Eva Horna Lowell and Sean O’Fallon, graduate students in the department of Ecology and Evolutionary Biology, are researching ant nest behavior in the Pinter-Wollman Lab at UCLA. Initially, their goal was to study the differences in ant nests exposed to various environmental conditions using wax casts of the tunnels. However, because the tunnels were so intricate and delicate in nature, the casts kept breaking, making it necessary to approach the problem in a different way.
Broken pieces of the ant nest cast. The segments had to be painted in order for the scanner to see them.
At the Data Science Center (DSC) Lux Lab, Emerging Technologies Librarian Doug Daniels helped them figure out a way to record detailed information about the nests without sacrificing the integrity of the tunnels. Using an Artec Space Spider Scanner with a 0.1 mm resolution light scanner, Lowell and O’Fallen were able to get 3D scans of the ant nest. There were some challenges, given that the casts had already broken into pieces, but with a collaborative effort, they were able to start the reconstruction of the nest virtually.
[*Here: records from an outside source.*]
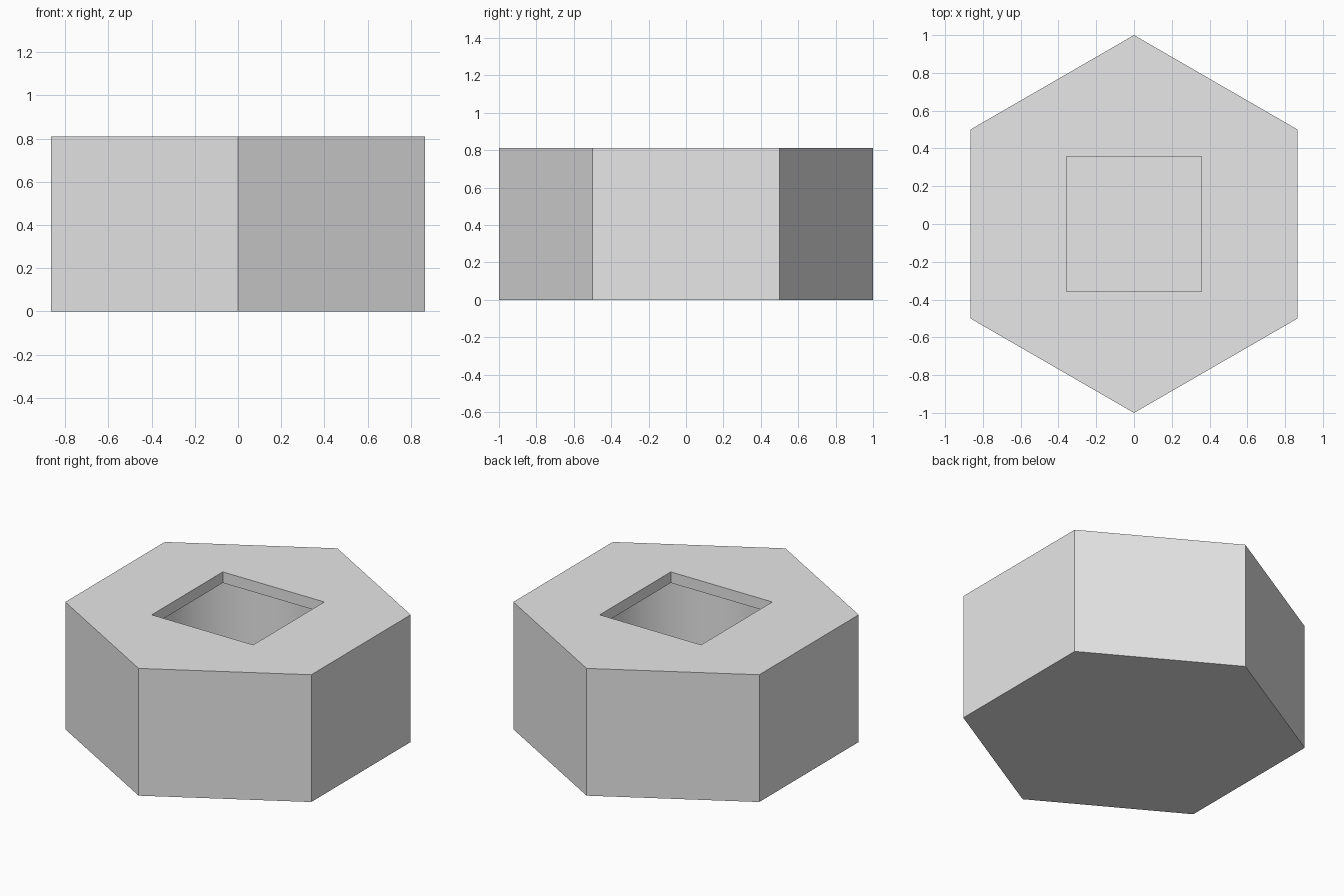
import bpy
import math

HEIGHT = 0.81
LIP = 0.07          # thickness of the top plate around the square opening
FLOOR = 0.07        # thickness of the closed bottom
BORE_RADIUS = 0.55
SOCKET = 0.715      # side of the square opening

cube = bpy.data.objects.get("Cube")
if cube:
    bpy.data.objects.remove(cube, do_unlink=True)

grey = bpy.data.materials.new("plain grey")
grey.use_nodes = True
colour = (0.8, 0.8, 0.8, 1.0)
grey.diffuse_color = colour
grey.node_tree.nodes["Principled BSDF"].inputs["Base Color"].default_value = colour


def prism(name, sides, radius, bottom, top):
    """Upright prism between two heights."""
    bpy.ops.mesh.primitive_cylinder_add(
        vertices=sides, radius=radius, depth=top - bottom,
        location=(0, 0, (bottom + top) / 2))
    obj = bpy.context.object
    obj.name = name
    obj.data.materials.append(grey)
    return obj


def cut(target, cutter):
    """Subtract the cutter and discard it."""
    cutter.hide_render = True
    mod = target.modifiers.new(cutter.name, 'BOOLEAN')
    mod.operation = 'DIFFERENCE'
    mod.solver = 'EXACT'
    mod.object = cutter
    bpy.context.view_layer.objects.active = target
    bpy.ops.object.modifier_apply(modifier=mod.name)
    bpy.data.objects.remove(cutter, do_unlink=True)


# Six-sided body with its points to the front and back
body = prism("hexagonal_body", 6, 1.0, 0, HEIGHT)

# Square opening through the top plate
opening = prism("square_opening", 4, SOCKET / math.sqrt(2), HEIGHT / 2, HEIGHT + 0.1)
opening.rotation_euler.z = math.radians(45)
bpy.context.view_layer.update()
cut(body, opening)

# Wider round chamber under the lip
cut(body, prism("round_chamber", 64, BORE_RADIUS, FLOOR, HEIGHT - LIP))

# Smooth chamber wall, crisp edges elsewhere
bpy.ops.object.select_all(action='DESELECT')
body.select_set(True)
bpy.context.view_layer.objects.active = body
bpy.ops.object.shade_smooth_by_angle(angle=math.radians(30))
Communication was key, as you can imagine how hard it is to describe the orientation of an object purely through video chat and screen sharing. It’s also interesting to note that the casted pieces of the nest had to be hand-painted for the scanner to see them. Originally translucent, the pieces were unable to be properly scanned. The scanner simply could not make out their shapes because it was a light scanner as opposed to a laser scanner.
A 3D representation of a part of an ant nest on the computer. Each broken segment is a different color in the software.